Document images with source code:
——————
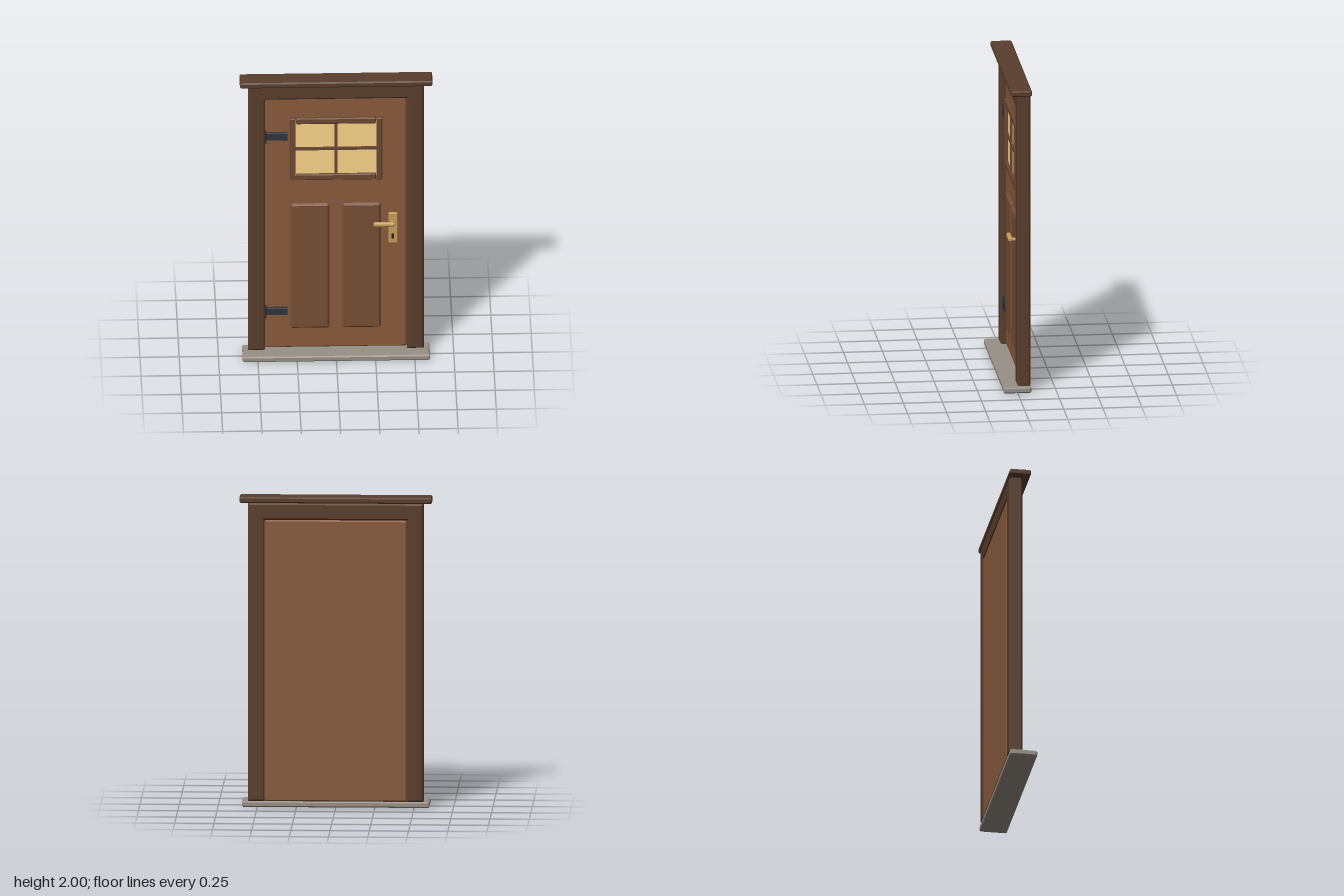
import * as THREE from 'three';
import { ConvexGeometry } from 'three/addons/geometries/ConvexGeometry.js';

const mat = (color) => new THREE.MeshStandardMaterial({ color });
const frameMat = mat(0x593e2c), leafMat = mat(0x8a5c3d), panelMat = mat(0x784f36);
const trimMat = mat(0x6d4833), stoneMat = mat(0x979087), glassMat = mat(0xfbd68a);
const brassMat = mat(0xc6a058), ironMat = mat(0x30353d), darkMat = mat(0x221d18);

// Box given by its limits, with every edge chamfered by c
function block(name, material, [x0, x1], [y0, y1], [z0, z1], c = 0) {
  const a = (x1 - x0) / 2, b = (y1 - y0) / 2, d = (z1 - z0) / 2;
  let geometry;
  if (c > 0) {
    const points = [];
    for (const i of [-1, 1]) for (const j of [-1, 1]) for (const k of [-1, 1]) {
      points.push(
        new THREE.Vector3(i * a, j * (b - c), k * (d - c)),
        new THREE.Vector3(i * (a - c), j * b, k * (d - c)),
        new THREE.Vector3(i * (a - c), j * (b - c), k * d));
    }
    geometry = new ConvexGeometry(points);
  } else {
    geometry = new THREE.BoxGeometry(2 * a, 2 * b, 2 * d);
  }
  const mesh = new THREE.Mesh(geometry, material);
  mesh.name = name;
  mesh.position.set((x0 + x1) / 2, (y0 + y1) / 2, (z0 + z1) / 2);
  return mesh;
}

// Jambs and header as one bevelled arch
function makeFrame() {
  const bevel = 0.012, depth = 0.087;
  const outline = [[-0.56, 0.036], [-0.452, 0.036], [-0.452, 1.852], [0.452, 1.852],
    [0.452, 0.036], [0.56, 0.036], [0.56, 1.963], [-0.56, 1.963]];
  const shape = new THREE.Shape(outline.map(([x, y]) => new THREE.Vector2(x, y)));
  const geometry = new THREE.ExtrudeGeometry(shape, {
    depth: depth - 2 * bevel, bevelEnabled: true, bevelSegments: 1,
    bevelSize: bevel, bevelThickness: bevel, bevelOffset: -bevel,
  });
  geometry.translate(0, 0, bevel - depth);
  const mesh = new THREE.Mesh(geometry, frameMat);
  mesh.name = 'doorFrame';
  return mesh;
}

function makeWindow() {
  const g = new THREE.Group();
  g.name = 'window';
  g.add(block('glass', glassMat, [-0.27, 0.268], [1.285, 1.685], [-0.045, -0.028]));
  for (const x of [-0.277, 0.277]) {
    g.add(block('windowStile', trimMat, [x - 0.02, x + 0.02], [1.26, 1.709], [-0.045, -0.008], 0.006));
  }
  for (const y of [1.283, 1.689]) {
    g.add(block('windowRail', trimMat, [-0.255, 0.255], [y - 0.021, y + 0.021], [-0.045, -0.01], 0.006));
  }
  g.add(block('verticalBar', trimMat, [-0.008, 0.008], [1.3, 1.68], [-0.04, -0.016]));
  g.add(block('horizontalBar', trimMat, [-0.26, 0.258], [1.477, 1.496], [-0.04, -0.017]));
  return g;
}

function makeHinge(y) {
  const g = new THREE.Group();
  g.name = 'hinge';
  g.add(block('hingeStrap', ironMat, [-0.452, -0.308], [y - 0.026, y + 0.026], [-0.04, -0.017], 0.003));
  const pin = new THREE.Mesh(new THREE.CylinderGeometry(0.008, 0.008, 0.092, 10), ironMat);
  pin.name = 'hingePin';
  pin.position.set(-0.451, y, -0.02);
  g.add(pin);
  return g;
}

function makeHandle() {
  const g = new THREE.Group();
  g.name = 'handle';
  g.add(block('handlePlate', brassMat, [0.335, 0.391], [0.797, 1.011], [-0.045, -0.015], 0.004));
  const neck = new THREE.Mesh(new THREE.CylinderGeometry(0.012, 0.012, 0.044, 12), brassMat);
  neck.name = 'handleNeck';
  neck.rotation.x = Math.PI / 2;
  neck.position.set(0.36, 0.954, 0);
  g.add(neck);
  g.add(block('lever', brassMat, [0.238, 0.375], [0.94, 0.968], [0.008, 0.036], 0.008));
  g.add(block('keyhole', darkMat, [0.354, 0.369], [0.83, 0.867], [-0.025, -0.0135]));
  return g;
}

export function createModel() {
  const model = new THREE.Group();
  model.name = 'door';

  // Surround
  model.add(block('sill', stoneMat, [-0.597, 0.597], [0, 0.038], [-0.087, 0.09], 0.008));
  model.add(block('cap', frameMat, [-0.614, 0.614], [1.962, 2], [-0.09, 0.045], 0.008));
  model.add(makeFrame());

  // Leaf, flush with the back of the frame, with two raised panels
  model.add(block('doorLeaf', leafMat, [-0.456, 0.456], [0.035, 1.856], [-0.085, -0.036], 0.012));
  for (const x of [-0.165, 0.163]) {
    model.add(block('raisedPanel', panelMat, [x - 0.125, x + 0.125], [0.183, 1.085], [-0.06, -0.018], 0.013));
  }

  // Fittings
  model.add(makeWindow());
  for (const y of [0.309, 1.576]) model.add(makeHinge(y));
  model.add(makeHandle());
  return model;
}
——————
## WHAT THE TASK ASKS
All lines in the data above from the one with "let geometry;" through the one with "const mesh = new THREE.Mesh(geometry, frameMat);" must be repeated exactly, and no others.

## YOUR SOLUTION
  let geometry;
  if (c > 0) {
    const points = [];
    for (const i of [-1, 1]) for (const j of [-1, 1]) for (const k of [-1, 1]) {
      points.push(
        new THREE.Vector3(i * a, j * (b - c), k * (d - c)),
        new THREE.Vector3(i * (a - c), j * b, k * (d - c)),
        new THREE.Vector3(i * (a - c), j * (b - c), k * d));
    }
    geometry = new ConvexGeometry(points);
  } else {
    geometry = new THREE.BoxGeometry(2 * a, 2 * b, 2 * d);
  }
  const mesh = new THREE.Mesh(geometry, material);
  mesh.name = name;
  mesh.position.set((x0 + x1) / 2, (y0 + y1) / 2, (z0 + z1) / 2);
  return mesh;
}

// Jambs and header as one bevelled arch
function makeFrame() {
  const bevel = 0.012, depth = 0.087;
  const outline = [[-0.56, 0.036], [-0.452, 0.036], [-0.452, 1.852], [0.452, 1.852],
    [0.452, 0.036], [0.56, 0.036], [0.56, 1.963], [-0.56, 1.963]];
  const shape = new THREE.Shape(outline.map(([x, y]) => new THREE.Vector2(x, y)));
  const geometry = new THREE.ExtrudeGeometry(shape, {
    depth: depth - 2 * bevel, bevelEnabled: true, bevelSegments: 1,
    bevelSize: bevel, bevelThickness: bevel, bevelOffset: -bevel,
  });
  geometry.translate(0, 0, bevel - depth);
  const mesh = new THREE.Mesh(geometry, frameMat);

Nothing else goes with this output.